> **EXERCISE DESCRIPTION**: Type again, exactly, the lines below from the start through the line that includes "profile = [(R_IN, 0)]".

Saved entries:
<<<<

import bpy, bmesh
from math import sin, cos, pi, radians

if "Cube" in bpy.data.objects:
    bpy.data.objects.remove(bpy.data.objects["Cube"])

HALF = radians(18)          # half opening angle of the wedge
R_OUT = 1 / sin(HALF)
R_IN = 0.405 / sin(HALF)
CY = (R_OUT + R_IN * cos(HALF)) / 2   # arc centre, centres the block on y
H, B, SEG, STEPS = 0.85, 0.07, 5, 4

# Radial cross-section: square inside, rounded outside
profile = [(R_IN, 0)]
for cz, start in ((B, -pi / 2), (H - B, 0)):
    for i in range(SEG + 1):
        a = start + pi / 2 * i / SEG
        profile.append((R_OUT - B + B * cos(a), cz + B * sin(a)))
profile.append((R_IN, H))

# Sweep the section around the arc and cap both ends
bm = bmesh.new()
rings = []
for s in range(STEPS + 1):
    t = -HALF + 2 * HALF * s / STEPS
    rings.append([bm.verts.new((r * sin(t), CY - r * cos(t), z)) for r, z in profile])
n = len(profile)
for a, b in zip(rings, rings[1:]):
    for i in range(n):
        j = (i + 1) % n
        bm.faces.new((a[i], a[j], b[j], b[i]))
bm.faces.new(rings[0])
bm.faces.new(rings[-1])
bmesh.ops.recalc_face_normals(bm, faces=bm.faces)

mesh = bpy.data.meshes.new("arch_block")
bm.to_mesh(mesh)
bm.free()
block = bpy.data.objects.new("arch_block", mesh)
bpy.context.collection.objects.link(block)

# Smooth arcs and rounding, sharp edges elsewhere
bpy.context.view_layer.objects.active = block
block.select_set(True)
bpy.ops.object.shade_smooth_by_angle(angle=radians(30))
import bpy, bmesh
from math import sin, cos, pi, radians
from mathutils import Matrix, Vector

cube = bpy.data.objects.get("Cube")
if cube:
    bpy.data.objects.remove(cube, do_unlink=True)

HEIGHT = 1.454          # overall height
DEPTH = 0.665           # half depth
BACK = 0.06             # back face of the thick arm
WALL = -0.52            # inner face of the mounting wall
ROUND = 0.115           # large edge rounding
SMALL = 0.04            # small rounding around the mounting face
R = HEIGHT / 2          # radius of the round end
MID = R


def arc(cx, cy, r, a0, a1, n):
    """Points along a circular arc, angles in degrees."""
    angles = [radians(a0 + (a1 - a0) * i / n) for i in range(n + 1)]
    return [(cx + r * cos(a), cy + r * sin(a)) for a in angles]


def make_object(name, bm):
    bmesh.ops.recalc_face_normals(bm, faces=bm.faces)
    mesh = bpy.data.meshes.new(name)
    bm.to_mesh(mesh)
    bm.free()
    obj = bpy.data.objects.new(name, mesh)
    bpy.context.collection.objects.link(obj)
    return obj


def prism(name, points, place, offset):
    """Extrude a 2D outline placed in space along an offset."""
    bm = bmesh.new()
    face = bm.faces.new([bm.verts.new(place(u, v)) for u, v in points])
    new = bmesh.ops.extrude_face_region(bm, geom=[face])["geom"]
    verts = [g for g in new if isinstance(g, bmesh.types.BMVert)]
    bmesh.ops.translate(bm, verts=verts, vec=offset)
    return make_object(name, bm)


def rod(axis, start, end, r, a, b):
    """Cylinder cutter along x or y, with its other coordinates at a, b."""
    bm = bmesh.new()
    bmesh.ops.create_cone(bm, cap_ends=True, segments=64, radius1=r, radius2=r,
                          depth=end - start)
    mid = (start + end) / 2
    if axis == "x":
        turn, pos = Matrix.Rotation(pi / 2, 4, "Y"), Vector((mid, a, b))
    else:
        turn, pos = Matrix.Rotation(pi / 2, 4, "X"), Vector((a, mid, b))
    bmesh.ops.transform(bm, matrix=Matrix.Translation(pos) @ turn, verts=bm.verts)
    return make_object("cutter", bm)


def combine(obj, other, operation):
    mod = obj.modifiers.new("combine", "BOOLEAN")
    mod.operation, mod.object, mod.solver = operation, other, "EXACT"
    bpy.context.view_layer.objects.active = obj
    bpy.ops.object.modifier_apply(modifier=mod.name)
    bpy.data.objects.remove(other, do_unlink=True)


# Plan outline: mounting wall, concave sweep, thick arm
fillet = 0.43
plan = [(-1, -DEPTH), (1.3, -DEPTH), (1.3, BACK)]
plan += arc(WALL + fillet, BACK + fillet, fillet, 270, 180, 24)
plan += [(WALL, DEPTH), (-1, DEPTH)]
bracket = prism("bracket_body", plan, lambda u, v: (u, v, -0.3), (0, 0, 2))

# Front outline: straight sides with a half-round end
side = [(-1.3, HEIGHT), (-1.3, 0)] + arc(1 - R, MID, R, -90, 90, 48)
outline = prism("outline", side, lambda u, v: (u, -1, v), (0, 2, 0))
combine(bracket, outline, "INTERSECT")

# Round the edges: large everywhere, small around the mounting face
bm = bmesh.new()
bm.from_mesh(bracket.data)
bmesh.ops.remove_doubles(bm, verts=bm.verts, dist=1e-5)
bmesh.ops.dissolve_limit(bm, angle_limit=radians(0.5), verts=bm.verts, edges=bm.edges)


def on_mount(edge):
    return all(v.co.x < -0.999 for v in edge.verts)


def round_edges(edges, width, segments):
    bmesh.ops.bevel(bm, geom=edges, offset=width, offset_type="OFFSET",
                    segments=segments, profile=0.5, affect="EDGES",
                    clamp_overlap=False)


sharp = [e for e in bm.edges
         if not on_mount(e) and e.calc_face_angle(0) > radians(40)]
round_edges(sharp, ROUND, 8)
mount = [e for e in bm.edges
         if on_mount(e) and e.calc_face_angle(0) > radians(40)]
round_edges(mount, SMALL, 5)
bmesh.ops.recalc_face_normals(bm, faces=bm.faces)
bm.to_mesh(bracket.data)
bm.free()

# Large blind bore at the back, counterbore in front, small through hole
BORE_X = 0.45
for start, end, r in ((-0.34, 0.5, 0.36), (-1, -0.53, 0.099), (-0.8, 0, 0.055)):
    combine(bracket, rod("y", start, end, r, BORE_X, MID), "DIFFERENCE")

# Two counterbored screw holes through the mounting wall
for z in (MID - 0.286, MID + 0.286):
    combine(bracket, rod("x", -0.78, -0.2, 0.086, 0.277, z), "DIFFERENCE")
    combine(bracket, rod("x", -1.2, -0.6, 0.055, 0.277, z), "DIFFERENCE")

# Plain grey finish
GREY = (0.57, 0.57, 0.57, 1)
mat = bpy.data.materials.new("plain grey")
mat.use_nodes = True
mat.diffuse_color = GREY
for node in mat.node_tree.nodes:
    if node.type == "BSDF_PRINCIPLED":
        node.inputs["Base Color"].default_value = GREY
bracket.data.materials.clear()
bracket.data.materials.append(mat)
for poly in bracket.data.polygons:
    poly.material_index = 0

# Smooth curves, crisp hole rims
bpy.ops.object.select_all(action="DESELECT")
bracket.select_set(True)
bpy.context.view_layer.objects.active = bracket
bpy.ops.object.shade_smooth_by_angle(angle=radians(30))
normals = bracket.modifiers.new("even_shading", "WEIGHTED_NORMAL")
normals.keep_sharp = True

>>>>

> **TASK OUTPUT**:
import bpy, bmesh
from math import sin, cos, pi, radians

if "Cube" in bpy.data.objects:
    bpy.data.objects.remove(bpy.data.objects["Cube"])

HALF = radians(18)          # half opening angle of the wedge
R_OUT = 1 / sin(HALF)
R_IN = 0.405 / sin(HALF)
CY = (R_OUT + R_IN * cos(HALF)) / 2   # arc centre, centres the block on y
H, B, SEG, STEPS = 0.85, 0.07, 5, 4

# Radial cross-section: square inside, rounded outside
profile = [(R_IN, 0)]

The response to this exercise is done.